### EXERCISE DESCRIPTION:
Below are the records; work out how many lines among them contain "return", and write nothing besides that number.

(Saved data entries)
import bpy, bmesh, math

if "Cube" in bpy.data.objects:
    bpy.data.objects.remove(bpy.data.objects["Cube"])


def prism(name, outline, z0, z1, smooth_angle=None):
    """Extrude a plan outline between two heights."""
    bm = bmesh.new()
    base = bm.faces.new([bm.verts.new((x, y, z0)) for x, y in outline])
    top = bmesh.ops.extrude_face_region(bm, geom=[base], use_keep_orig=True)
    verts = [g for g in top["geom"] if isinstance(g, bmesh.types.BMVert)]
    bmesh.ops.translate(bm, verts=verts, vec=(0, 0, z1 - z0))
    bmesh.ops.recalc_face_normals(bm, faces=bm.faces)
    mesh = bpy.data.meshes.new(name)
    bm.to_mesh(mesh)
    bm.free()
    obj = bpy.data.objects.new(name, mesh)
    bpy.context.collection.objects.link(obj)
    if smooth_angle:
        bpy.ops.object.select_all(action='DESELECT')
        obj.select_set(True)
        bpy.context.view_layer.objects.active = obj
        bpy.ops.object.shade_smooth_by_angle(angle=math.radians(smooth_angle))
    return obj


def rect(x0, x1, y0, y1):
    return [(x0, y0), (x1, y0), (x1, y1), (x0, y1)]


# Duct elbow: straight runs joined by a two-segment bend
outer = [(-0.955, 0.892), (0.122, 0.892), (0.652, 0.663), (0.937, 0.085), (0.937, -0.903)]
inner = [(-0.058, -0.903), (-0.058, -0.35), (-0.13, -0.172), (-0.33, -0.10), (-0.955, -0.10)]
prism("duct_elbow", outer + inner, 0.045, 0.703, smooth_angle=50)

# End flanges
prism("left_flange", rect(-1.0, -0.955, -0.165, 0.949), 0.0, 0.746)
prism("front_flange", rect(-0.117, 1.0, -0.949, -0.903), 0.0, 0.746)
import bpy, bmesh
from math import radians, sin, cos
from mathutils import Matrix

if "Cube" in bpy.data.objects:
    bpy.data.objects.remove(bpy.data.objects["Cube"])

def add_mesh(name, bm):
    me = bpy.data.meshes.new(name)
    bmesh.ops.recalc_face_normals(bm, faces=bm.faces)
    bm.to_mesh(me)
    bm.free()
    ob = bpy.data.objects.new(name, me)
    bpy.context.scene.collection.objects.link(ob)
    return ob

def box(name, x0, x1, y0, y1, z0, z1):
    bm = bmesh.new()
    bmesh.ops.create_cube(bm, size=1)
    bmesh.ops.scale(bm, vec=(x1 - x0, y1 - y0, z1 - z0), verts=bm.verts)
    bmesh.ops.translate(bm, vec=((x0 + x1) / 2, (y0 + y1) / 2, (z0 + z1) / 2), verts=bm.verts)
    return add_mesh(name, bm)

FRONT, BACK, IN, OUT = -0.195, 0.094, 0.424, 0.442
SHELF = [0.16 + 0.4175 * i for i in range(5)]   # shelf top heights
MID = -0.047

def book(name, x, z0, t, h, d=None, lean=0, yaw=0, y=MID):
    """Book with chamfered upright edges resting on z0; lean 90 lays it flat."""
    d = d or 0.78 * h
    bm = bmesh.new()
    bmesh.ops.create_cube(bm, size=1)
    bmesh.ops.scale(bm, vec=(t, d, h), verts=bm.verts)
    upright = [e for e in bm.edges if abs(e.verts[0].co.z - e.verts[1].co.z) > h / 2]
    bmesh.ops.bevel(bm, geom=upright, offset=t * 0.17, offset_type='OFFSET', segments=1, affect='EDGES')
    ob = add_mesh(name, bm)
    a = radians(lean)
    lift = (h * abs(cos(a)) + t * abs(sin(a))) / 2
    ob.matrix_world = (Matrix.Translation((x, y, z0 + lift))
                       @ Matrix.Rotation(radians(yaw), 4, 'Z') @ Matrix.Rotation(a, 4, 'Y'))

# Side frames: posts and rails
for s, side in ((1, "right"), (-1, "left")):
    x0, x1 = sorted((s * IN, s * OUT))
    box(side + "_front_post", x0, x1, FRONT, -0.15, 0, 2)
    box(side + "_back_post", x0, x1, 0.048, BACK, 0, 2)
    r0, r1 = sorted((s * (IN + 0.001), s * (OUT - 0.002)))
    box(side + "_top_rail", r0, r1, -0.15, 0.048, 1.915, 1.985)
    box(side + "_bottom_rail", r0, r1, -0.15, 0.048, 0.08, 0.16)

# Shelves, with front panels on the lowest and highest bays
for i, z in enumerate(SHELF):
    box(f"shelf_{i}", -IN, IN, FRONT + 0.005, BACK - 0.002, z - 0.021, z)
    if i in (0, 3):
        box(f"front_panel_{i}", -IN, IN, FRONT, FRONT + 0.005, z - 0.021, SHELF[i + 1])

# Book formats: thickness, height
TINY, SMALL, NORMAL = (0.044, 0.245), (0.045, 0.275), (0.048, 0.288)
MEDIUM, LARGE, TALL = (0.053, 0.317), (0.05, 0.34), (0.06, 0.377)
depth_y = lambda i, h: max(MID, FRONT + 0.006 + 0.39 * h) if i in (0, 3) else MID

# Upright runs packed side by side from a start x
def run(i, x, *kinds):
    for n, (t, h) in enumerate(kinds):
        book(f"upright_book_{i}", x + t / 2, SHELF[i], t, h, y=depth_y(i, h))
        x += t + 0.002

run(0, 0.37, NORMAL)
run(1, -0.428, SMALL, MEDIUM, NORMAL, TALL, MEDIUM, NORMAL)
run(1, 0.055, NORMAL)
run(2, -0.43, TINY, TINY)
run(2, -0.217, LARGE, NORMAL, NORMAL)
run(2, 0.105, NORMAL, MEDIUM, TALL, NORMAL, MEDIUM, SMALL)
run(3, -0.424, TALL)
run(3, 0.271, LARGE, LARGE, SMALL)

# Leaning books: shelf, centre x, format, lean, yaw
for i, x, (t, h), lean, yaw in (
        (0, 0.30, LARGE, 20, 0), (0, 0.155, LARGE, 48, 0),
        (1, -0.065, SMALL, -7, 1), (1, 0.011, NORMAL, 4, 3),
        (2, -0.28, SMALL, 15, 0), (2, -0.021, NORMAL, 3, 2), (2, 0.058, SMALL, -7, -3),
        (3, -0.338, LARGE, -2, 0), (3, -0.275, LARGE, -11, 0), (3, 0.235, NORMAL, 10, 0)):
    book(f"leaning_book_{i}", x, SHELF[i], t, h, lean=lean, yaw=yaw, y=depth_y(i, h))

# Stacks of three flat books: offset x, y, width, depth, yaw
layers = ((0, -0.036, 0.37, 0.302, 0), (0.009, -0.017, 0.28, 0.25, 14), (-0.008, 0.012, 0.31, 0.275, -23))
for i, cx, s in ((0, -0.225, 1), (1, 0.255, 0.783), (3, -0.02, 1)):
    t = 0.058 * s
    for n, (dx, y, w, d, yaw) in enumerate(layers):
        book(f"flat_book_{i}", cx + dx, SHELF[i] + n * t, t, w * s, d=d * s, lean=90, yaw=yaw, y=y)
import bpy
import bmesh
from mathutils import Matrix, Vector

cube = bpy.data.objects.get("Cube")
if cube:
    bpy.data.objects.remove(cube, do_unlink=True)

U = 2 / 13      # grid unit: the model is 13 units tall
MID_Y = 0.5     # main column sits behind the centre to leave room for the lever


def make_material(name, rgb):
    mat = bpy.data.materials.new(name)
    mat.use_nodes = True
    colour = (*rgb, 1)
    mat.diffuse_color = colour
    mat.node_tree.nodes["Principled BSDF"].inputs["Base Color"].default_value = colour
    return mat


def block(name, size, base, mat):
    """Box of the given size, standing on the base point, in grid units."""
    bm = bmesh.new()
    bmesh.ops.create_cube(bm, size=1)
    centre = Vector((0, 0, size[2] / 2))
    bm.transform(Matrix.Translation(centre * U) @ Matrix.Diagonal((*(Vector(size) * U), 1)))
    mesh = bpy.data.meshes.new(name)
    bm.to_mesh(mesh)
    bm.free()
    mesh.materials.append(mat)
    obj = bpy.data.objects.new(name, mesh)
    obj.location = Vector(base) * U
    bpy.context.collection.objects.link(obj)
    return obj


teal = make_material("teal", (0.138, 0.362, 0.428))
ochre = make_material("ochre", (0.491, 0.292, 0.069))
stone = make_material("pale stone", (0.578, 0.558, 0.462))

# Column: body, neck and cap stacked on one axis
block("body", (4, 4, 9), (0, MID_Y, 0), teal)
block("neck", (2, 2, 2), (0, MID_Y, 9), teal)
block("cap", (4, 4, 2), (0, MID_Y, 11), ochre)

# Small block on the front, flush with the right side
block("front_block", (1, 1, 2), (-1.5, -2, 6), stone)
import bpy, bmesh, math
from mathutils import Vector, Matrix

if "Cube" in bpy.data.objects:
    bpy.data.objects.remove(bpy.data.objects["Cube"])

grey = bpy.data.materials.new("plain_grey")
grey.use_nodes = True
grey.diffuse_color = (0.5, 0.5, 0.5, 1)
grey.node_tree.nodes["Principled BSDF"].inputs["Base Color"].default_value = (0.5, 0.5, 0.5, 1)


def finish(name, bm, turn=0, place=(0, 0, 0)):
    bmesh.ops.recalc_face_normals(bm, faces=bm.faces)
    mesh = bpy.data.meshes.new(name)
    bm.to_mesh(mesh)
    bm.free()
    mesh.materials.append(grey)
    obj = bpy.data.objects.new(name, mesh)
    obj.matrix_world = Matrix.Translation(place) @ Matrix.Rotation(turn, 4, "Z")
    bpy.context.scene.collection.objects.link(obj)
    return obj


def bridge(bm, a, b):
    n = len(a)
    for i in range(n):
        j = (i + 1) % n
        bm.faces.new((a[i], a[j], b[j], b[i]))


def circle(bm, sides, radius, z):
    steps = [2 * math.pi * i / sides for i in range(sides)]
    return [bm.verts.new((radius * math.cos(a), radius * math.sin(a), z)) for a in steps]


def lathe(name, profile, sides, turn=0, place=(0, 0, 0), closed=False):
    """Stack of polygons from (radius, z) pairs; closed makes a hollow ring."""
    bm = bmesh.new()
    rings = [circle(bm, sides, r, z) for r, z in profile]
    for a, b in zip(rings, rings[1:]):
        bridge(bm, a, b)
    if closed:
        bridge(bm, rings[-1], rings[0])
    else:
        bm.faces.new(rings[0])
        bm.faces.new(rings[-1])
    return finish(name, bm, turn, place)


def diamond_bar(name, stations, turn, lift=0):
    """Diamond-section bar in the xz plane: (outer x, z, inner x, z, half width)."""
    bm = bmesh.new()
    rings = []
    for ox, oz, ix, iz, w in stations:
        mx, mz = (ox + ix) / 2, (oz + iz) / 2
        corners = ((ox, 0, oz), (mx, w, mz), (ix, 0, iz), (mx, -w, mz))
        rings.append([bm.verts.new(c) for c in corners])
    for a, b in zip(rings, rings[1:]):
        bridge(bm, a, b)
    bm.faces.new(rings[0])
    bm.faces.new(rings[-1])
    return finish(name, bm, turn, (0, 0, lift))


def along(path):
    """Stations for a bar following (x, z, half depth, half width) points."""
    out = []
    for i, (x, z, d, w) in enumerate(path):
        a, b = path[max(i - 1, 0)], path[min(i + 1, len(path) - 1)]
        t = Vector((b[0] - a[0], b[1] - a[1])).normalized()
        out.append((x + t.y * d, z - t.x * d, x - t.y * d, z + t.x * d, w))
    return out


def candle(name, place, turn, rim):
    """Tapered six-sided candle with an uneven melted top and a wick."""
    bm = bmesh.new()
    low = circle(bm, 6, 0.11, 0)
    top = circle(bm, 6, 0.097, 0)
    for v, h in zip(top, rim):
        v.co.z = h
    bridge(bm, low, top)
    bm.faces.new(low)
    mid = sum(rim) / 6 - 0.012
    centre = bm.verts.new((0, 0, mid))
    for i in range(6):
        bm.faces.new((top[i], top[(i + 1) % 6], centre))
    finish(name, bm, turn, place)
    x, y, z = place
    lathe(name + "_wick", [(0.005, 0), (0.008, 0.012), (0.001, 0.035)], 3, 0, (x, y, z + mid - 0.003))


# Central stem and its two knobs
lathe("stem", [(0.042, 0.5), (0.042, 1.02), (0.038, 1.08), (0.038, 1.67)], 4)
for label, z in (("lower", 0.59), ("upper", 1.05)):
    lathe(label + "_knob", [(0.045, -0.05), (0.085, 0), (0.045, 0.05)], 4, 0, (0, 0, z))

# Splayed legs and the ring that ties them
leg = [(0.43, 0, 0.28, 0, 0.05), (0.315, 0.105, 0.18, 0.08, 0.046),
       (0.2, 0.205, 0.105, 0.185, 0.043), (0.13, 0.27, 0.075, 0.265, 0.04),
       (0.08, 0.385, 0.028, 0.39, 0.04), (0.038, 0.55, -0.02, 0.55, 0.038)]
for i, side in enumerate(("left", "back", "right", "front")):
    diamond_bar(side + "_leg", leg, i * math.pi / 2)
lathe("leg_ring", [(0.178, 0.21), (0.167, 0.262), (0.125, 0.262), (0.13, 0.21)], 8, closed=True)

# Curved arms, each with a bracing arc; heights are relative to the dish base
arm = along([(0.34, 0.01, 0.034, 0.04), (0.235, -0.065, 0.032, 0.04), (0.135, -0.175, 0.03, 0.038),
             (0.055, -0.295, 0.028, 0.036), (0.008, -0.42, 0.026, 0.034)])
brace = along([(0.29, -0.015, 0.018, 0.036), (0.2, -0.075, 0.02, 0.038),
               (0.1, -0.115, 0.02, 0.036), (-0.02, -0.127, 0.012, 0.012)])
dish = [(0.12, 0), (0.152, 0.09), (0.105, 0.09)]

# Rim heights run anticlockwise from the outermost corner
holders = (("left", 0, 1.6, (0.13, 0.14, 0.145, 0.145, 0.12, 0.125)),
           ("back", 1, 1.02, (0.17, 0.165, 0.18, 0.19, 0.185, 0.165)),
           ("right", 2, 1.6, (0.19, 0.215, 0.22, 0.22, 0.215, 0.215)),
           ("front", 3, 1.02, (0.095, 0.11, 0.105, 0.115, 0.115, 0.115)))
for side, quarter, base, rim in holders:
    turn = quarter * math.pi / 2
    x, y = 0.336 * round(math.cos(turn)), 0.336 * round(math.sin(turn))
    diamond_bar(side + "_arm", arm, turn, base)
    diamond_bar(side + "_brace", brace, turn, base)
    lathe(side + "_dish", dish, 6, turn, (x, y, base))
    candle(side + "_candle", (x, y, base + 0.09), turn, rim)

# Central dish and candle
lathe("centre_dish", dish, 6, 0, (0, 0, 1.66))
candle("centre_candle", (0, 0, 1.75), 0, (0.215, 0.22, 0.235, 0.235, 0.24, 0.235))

### ANSWER SECTION:
11